Stay in education long enough, and you are certain to get this question asked of you: Who was the most influential teacher in your life?
For me, the answer is quick and relatively easy. There are two.
The first is my mother. When I think back, especially to my early childhood and upper elementary years, she was there. While I was trying to figure out how to add fractions, she was trying to understand me and how I learned. She had many wonders:
- For a child to whom things seemed to come so quickly, why does he forget to put his shoes on in the morning?
- After getting help to navigate his social studies homework and reminders to put his work in his book bag, how on Earth could he fail to turn it in?
- What is this new (in the mid-eighties) learning difference known as Attention Deficit Disorder, and how is it that his learning profile seems to align with the research as though he had been the subject of study!?
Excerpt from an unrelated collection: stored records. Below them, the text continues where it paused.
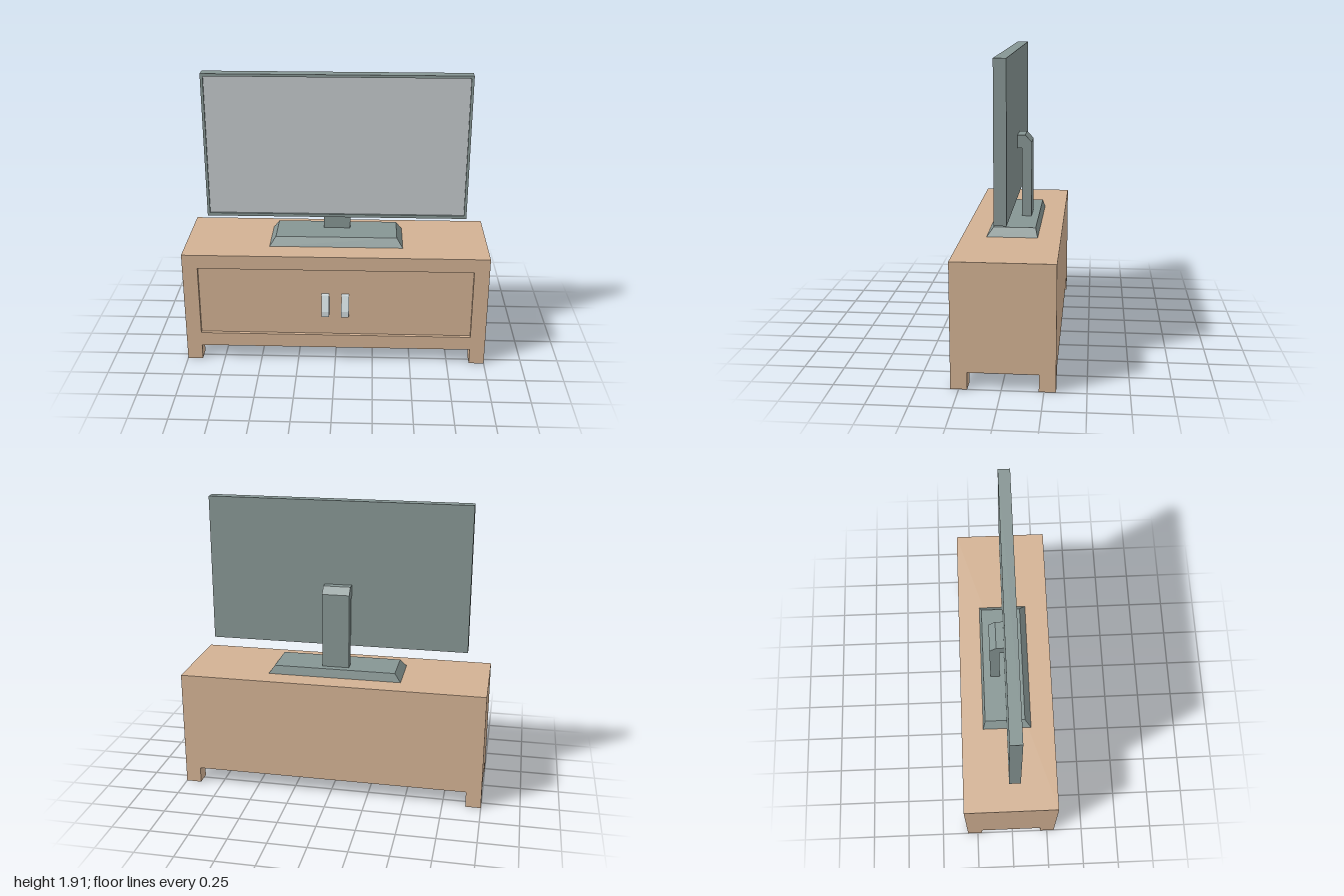
import * as THREE from 'three';
import { mergeGeometries } from 'three/addons/utils/BufferGeometryUtils.js';

const material = (color) => new THREE.MeshStandardMaterial({ color, flatShading: true });

function addMesh(parent, name, geometry, mat) {
  const mesh = new THREE.Mesh(geometry, mat);
  mesh.name = name;
  parent.add(mesh);
  return mesh;
}

// Box given by its limits
function boxBetween(x0, x1, y0, y1, z0, z1) {
  return new THREE.BoxGeometry(x1 - x0, y1 - y0, z1 - z0)
    .translate((x0 + x1) / 2, (y0 + y1) / 2, (z0 + z1) / 2);
}

function rectangle(PathType, hw, y0, y1) {
  const p = new PathType();
  p.moveTo(-hw, y0);
  p.lineTo(hw, y0);
  p.lineTo(hw, y1);
  p.lineTo(-hw, y1);
  p.closePath();
  return p;
}

// Box whose front has a rectangular recess, left open at the recess floor
function recessedBox(hw, y0, y1, back, front, rhw, ry0, ry1, depth) {
  const shell = boxBetween(-hw, hw, y0, y1, back, front);
  const index = [...shell.index.array];
  index.splice(24, 6); // no front face
  shell.setIndex(index);

  const rim = rectangle(THREE.Shape, hw, y0, y1);
  rim.holes.push(rectangle(THREE.Path, rhw, ry0, ry1));
  const face = new THREE.ShapeGeometry(rim).translate(0, 0, front);

  const walls = boxBetween(-rhw, rhw, ry0, ry1, front - depth, front);
  walls.setIndex([...walls.index.array].slice(0, 24).reverse()); // side walls, facing inward
  const parts = [shell, face, walls].map((g) => g.toNonIndexed());
  parts.forEach((g) => g.computeVertexNormals());
  return mergeGeometries(parts);
}

function panel(hw, y0, y1, z) {
  return new THREE.PlaneGeometry(2 * hw, y1 - y0).translate(0, (y0 + y1) / 2, z);
}

// Side profile of [z, y] points, extruded along x and centred
function sideProfile(points, width) {
  const shape = new THREE.Shape(points.map(([z, y]) => new THREE.Vector2(-z, y)));
  return new THREE.ExtrudeGeometry(shape, { depth: width, bevelEnabled: false })
    .translate(0, 0, -width / 2)
    .rotateY(Math.PI / 2);
}

export function createModel() {
  const model = new THREE.Group();
  model.name = 'televisionOnCabinet';
  const wood = material(0xd2b193);
  const casing = material(0x869593);
  const glass = material(0xc3c9cc);
  const metal = material(0xcfdadd);

  // Cabinet with sunken front panel
  const cabinet = new THREE.Group();
  cabinet.name = 'cabinet';
  model.add(cabinet);
  addMesh(cabinet, 'cabinetBody',
    recessedBox(1, 0.105, 0.775, -0.32, 0.3, 0.9, 0.2, 0.68, 0.022), wood);
  addMesh(cabinet, 'doorPanel', panel(0.9, 0.2, 0.68, 0.278), wood);

  // Feet and door handles, mirrored
  const handle = [[0.278, 0.348], [0.323, 0.348], [0.323, 0.388], [0.285, 0.49], [0.278, 0.5]];
  for (const side of [-1, 1]) {
    for (const [name, z] of [['frontFoot', 0.25], ['backFoot', -0.27]]) {
      addMesh(cabinet, name,
        new THREE.BoxGeometry(0.1, 0.105, 0.1).translate(side * 0.95, 0.0525, z), wood);
    }
    addMesh(cabinet, 'doorHandle', sideProfile(handle, 0.05), metal).position.x = side * 0.065;
  }

  // Television
  const television = new THREE.Group();
  television.name = 'television';
  model.add(television);
  addMesh(television, 'screenCasing',
    recessedBox(0.855, 0.953, 1.915, -0.02, 0.055, 0.838, 0.973, 1.898, 0.012), casing);
  addMesh(television, 'screen', panel(0.838, 0.973, 1.898, 0.043), glass);

  // Stand foot: a box tapered towards its top
  const foot = new THREE.BoxGeometry(0.88, 0.055, 0.32).translate(0, 0.8025, -0.015);
  const p = foot.attributes.position;
  for (let i = 0; i < p.count; i++) {
    if (p.getY(i) > 0.8) {
      p.setX(i, Math.sign(p.getX(i)) * 0.4);
      p.setZ(i, p.getZ(i) > 0 ? 0.105 : -0.16);
    }
  }
  foot.computeVertexNormals();
  addMesh(television, 'standFoot', foot, casing);

  // Stand neck, hooked forward into the casing
  addMesh(television, 'standNeck', sideProfile([
    [-0.05, 0.83], [-0.113, 0.83], [-0.113, 1.322], [-0.07, 1.367],
    [-0.02, 1.367], [-0.02, 1.283], [-0.05, 1.283],
  ], 0.178), casing);

  return model;
}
Yes, the first answer is my mother because she helped me understand that a love of reading is a lifelong gift and helped me understand myself as a learner.
So, to the moms who are working on similar discoveries in partnership with the teachers at Belmont Day, I wish you a Happy Mother’s Day. In so many ways, you are doing critically important work as a teacher, too. May you enjoy this Sunday with your families.
The second most influential teacher is my high school choral director. As one might expect, he was excellent at his craft, but then, all of my high school teachers were. What made Mr. Shephard (or ‘Shep’ as he was known to his students) such a phenomenal educator was the time he made for me, the possibility he saw in me, and the confidence he had in me even when I did not believe in myself. I’ve told him as much since those days. His work with me changed my life, and I can easilyalmost linearlyattribute my career path to head of school to being Shep’s student as a freshman in high school.
The way Shep supported and inspired me mirrors what I see happening every day at Belmont Day. Great teachers make the most of those ‘in between’ moments with students. I wonderwhen a teacher brings a favorite TV show character to life by constructing a 6-foot Gigantosaurus with her pre-k students; or encourages interest in a new sport; or allows extra time for the spark of understanding of a complicated math problem, scientific reaction, or line of poetry to landare these the moments that will alter a child’s path in a new, inspiring direction? Our faculty’s willingness to individualize and go the extra mile for their students has long been the hallmark of our school.
So, as Teacher Appreciation Week concludes and Mother’s Day arrives, there is no better reason for the two of those critical influences to be recognized here in the Scoop, one of the places where family and school meet.
Have a great weekend, everyone.